▶ _WORK ORDER_:
Restate word for word the entries below, starting with the line with "quad(...[...rings[0]].reverse());" and continuing through the line with "box(head, 'sideHair', hair, 0.03, 0.14, 0.14, s". Include both of those lines and no others.
Start of Block
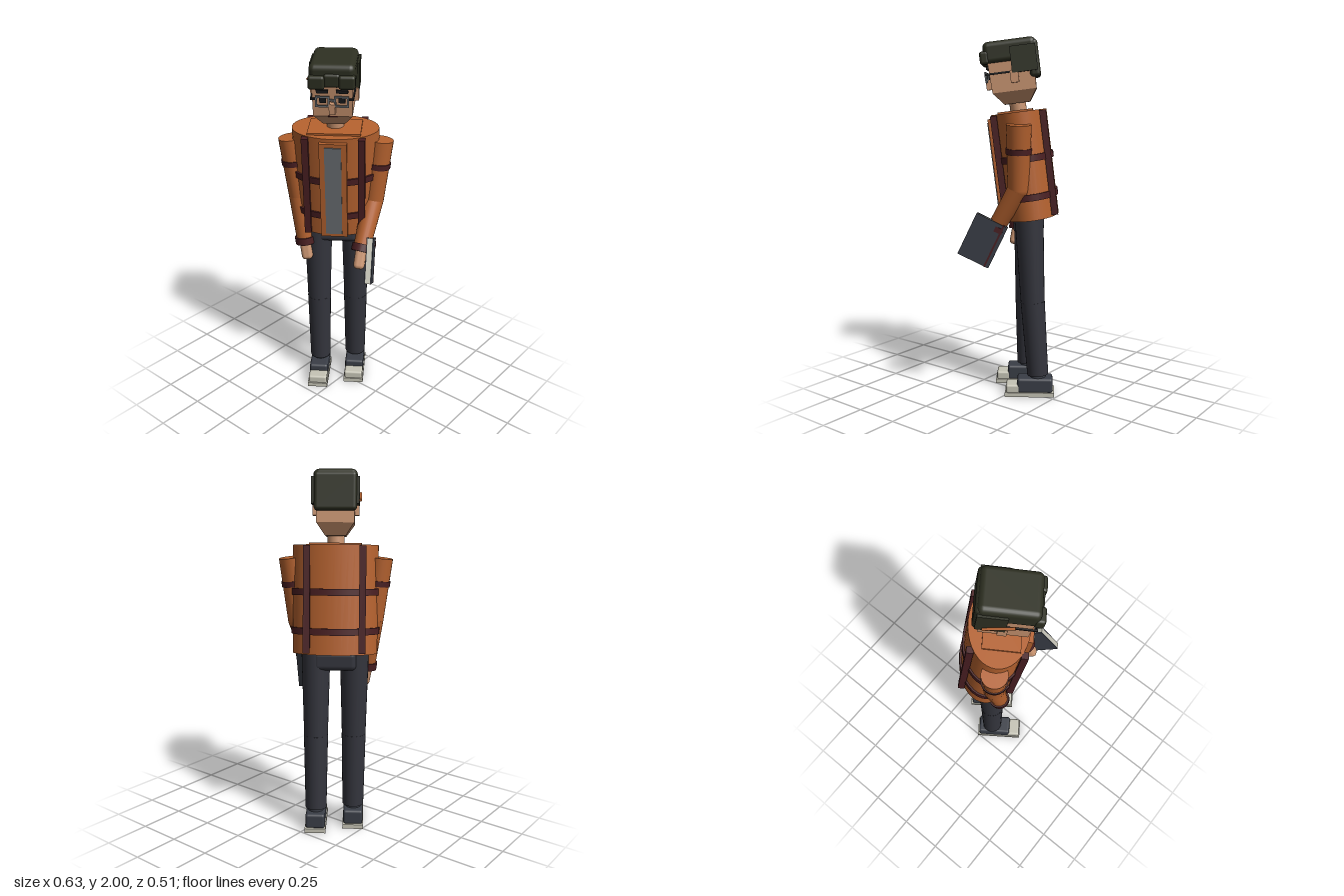
import * as THREE from 'three';
import { RoundedBoxGeometry } from 'three/addons/geometries/RoundedBoxGeometry.js';

const mat = (name, color) => {
  const m = new THREE.MeshStandardMaterial({ color });
  m.name = name;
  return m;
};
const V = (x, y, z) => new THREE.Vector3(x, y, z);

export function createModel() {
  const orange = mat('orange jacket', 0xb5622f);
  const maroon = mat('maroon trim', 0x4a1f22);
  const trouser = mat('charcoal trousers', 0x34353d);
  const dark = mat('slate shoes and cover', 0x3a3e47);
  const hair = mat('dark hair', 0x2e3022);
  const skin = mat('skin', 0xc99470);
  const grey = mat('zip grey', 0x6b6f73);
  const light = mat('off white', 0xc6c4b6);
  const black = mat('black', 0x17181b);

  const add = (parent, name, geo, m, x = 0, y = 0, z = 0) => {
    const mesh = new THREE.Mesh(geo, m);
    mesh.name = name;
    mesh.position.set(x, y, z);
    parent.add(mesh);
    return mesh;
  };
  const box = (p, name, m, w, h, d, x, y, z) =>
    add(p, name, new THREE.BoxGeometry(w, h, d), m, x, y, z);
  const soft = (p, name, m, w, h, d, x, y, z, r = 0.02) =>
    add(p, name, new RoundedBoxGeometry(w, h, d, 3, r), m, x, y, z);
  const group = (p, name) => {
    const g = new THREE.Group();
    g.name = name;
    p.add(g);
    return g;
  };
  // Tapered cylinder running from a to b
  const limb = (p, name, m, a, b, ra, rb) => {
    const d = b.clone().sub(a);
    const mesh = add(p, name, new THREE.CylinderGeometry(rb, ra, d.length(), 24), m);
    mesh.position.copy(a).addScaledVector(d, 0.5);
    mesh.quaternion.setFromUnitVectors(V(0, 1, 0), d.normalize());
    return mesh;
  };
  // Elliptical drum
  const drum = (p, name, m, rx, rz, h, y) =>
    add(p, name, new THREE.CylinderGeometry(1, 1, h, 40).scale(rx, 1, rz), m, 0, y, 0);

  const root = new THREE.Group();
  root.name = 'figure';
  const person = group(root, 'person');
  person.position.set(-0.036, 0, 0.025);
  person.rotation.y = THREE.MathUtils.degToRad(35);

  // Upper body leans forward from the hips
  const body = group(person, 'upperBody');
  body.position.set(0, 1.02, -0.08);
  body.rotation.x = 0.125;

  // Jacket
  drum(body, 'jacket', orange, 0.232, 0.155, 0.585, 0.2925);
  box(body, 'collar', orange, 0.28, 0.02, 0.19, 0, 0.585, 0.015);
  for (const y of [0.125, 0.335]) drum(body, 'jacketBand', maroon, 0.242, 0.165, 0.036, y);
  box(body, 'placket', orange, 0.145, 0.56, 0.05, 0, 0.285, 0.148);
  box(body, 'zipPanel', grey, 0.088, 0.52, 0.008, 0, 0.285, 0.175);
  for (const s of [-1, 1]) for (const f of [-1, 1])
    box(body, 'jacketStrap', maroon, 0.036, 0.57, 0.036, s * 0.148, 0.295, f * 0.133);

  // Head: stacked rectangular rings, narrow at the chin
  add(body, 'neck', new THREE.CylinderGeometry(0.046, 0.046, 0.12, 20), skin, 0, 0.62, 0);
  const head = group(body, 'head');
  const rings = [[0.633, 0.055, -0.07, 0.07], [0.7, 0.1, -0.115, 0.125], [0.93, 0.104, -0.12, 0.135]]
    .map(([y, w, b, f]) => [V(-w, y, f), V(w, y, f), V(w, y, b), V(-w, y, b)]);
  const tri = [];
  const quad = (a, b, c, d) => { for (const p of [a, b, c, a, c, d]) tri.push(p.x, p.y, p.z); };
  for (let i = 0; i < 2; i++) for (let j = 0; j < 4; j++) {
    const k = (j + 1) % 4;
    quad(rings[i][j], rings[i][k], rings[i + 1][k], rings[i + 1][j]);
  }
  quad(...[...rings[0]].reverse());
  quad(...rings[2]);
  const skull = new THREE.BufferGeometry();
  skull.setAttribute('position', new THREE.Float32BufferAttribute(tri, 3));
  skull.computeVertexNormals();
  add(head, 'face', skull, skin);
  box(head, 'nose', skin, 0.032, 0.055, 0.035, 0, 0.75, 0.142);
  box(head, 'mouth', maroon, 0.05, 0.006, 0.006, 0, 0.7, 0.124);

  // Hair: cap, back, side panels and a lumpy fringe
  soft(head, 'hairTop', hair, 0.232, 0.12, 0.29, 0, 0.915, 0.005, 0.03);
  soft(head, 'hairBack', hair, 0.226, 0.2, 0.06, 0, 0.86, -0.118);
  [[-0.076, 0.16, 0.872], [0, 0.148, 0.88], [0.076, 0.158, 0.874]].forEach(([x, z, y]) =>
    soft(head, 'fringe', hair, 0.084, 0.07, 0.05, x, y + 0.018, z - 0.012, 0.015));

  for (const s of [-1, 1]) {
    box(head, 'sideHair', hair, 0.03, 0.14, 0.14, s * 0.112, 0.865, -0.065);
    box(head, 'ear', skin, 0.03, 0.065, 0.045, s * 0.11, 0.775, -0.005);
    box(head, 'eyebrow', black, 0.06, 0.016, 0.012, s * 0.05, 0.838, 0.138);
    box(head, 'eye', black, 0.034, 0.026, 0.006, s * 0.048, 0.79, 0.134);
    // Glasses: square rim and side arm
    const rim = group(head, 'glassesRim');
    rim.position.set(s * 0.048, 0.79, 0.152);
    for (const t of [-1, 1]) {
      box(rim, 'rimBar', grey, 0.072, 0.009, 0.01, 0, t * 0.024, 0);
      box(rim, 'rimSide', grey, 0.009, 0.05, 0.01, t * 0.0315, 0, 0);
    }
    box(head, 'glassesArm', black, 0.008, 0.01, 0.15, s * 0.106, 0.803, 0.075);
    box(head, 'glassesHinge', black, 0.026, 0.01, 0.008, s * 0.096, 0.803, 0.15);
  }
  box(head, 'glassesBridge', grey, 0.032, 0.009, 0.01, 0, 0.797, 0.152);
  limb(head, 'pencil', orange, V(-0.132, 0.815, -0.1), V(-0.132, 0.865, 0.045), 0.007, 0.007);

  // Arms: shoulder, elbow, wrist, fingertips
  const arms = {
    right: [V(-0.242, 1.535, -0.016), V(-0.206, 1.2, -0.025), V(-0.176, 0.93, 0.0), V(-0.16, 0.83, 0.018)],
    left: [V(0.242, 1.535, -0.016), V(0.206, 1.19, -0.012), V(0.152, 0.95, 0.125), V(0.14, 0.855, 0.165)],
  };
  for (const [side, [shoulder, elbow, wrist, tip]] of Object.entries(arms)) {
    const arm = group(person, side + 'Arm');
    limb(arm, 'upperArm', orange, shoulder, elbow, 0.068, 0.058);
    add(arm, 'elbow', new THREE.SphereGeometry(0.058, 24, 16), orange).position.copy(elbow);
    limb(arm, 'forearm', orange, elbow, wrist, 0.058, 0.046);
    const at = (a, b, t) => a.clone().lerp(b, t);
    limb(arm, 'armBand', maroon, at(shoulder, elbow, 0.36), at(shoulder, elbow, 0.45), 0.07, 0.069);
    limb(arm, 'cuff', maroon, at(elbow, wrist, 0.91), at(elbow, wrist, 1.06), 0.056, 0.055);
    const hand = soft(arm, 'hand', skin, 0.062, 0.12, 0.07, 0, 0, 0, 0.022);
    hand.position.copy(at(wrist, tip, 0.5));
    hand.quaternion.setFromUnitVectors(V(0, -1, 0), tip.clone().sub(wrist).normalize());
  }

  // Trousers and shoes
  soft(person, 'hips', trouser, 0.24, 0.11, 0.17, 0, 0.985, -0.065, 0.03);
  for (const [side, x, hipZ, ankleZ] of [['right', -0.106, -0.056, -0.057], ['left', 0.106, -0.068, -0.12]]) {
    const leg = group(person, side + 'Leg');
    const kneeZ = (hipZ + ankleZ) / 2 + 0.004;
    limb(leg, 'thigh', trouser, V(x, 1.03, hipZ), V(x, 0.54, kneeZ), 0.08, 0.067);
    limb(leg, 'shin', trouser, V(x, 0.545, kneeZ), V(x * 0.99, 0.12, ankleZ), 0.068, 0.06);
    limb(leg, 'ankle', dark, V(x, 0.125, ankleZ), V(x, 0.08, ankleZ), 0.045, 0.045);
    const shoe = group(leg, 'shoe');
    shoe.position.set(x, 0, ankleZ + 0.046);
    box(shoe, 'sole', light, 0.118, 0.025, 0.28, 0, 0.0125, 0);
    soft(shoe, 'upper', dark, 0.11, 0.085, 0.2, 0, 0.063, -0.03, 0.015);
    soft(shoe, 'toeCap', light, 0.108, 0.05, 0.08, 0, 0.043, 0.094, 0.012);
  }

  // Book tucked against the left hand
  const book = group(root, 'book');
  const u = V(0.49, 0.435, 0.76).normalize();
  const n = u.clone().cross(V(0.243, -0.89, 0.385)).normalize();
  const v = n.clone().cross(u);
  book.quaternion.setFromRotationMatrix(new THREE.Matrix4().makeBasis(u, v, n));
  book.position.set(0.235, 0.91, 0.058);
  box(book, 'pages', light, 0.18, 0.242, 0.026, 0.002, 0, 0);
  for (const s of [-1, 1]) box(book, 'cover', dark, 0.184, 0.248, 0.006, 0, 0, s * 0.015);
  box(book, 'spine', dark, 0.006, 0.248, 0.03, -0.091, 0, 0);
  box(book, 'bookStrap', maroon, 0.01, 0.25, 0.039, -0.07, 0, 0);
  box(book, 'bookTab', maroon, 0.045, 0.03, 0.006, -0.055, -0.09, 0.0185);

  return root;
}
End of Block
▶ _SOLUTION FOR THIS PROBLEM_:
  quad(...[...rings[0]].reverse());
  quad(...rings[2]);
  const skull = new THREE.BufferGeometry();
  skull.setAttribute('position', new THREE.Float32BufferAttribute(tri, 3));
  skull.computeVertexNormals();
  add(head, 'face', skull, skin);
  box(head, 'nose', skin, 0.032, 0.055, 0.035, 0, 0.75, 0.142);
  box(head, 'mouth', maroon, 0.05, 0.006, 0.006, 0, 0.7, 0.124);

  // Hair: cap, back, side panels and a lumpy fringe
  soft(head, 'hairTop', hair, 0.232, 0.12, 0.29, 0, 0.915, 0.005, 0.03);
  soft(head, 'hairBack', hair, 0.226, 0.2, 0.06, 0, 0.86, -0.118);
  [[-0.076, 0.16, 0.872], [0, 0.148, 0.88], [0.076, 0.158, 0.874]].forEach(([x, z, y]) =>
    soft(head, 'fringe', hair, 0.084, 0.07, 0.05, x, y + 0.018, z - 0.012, 0.015));

  for (const s of [-1, 1]) {
    box(head, 'sideHair', hair, 0.03, 0.14, 0.14, s * 0.112, 0.865, -0.065);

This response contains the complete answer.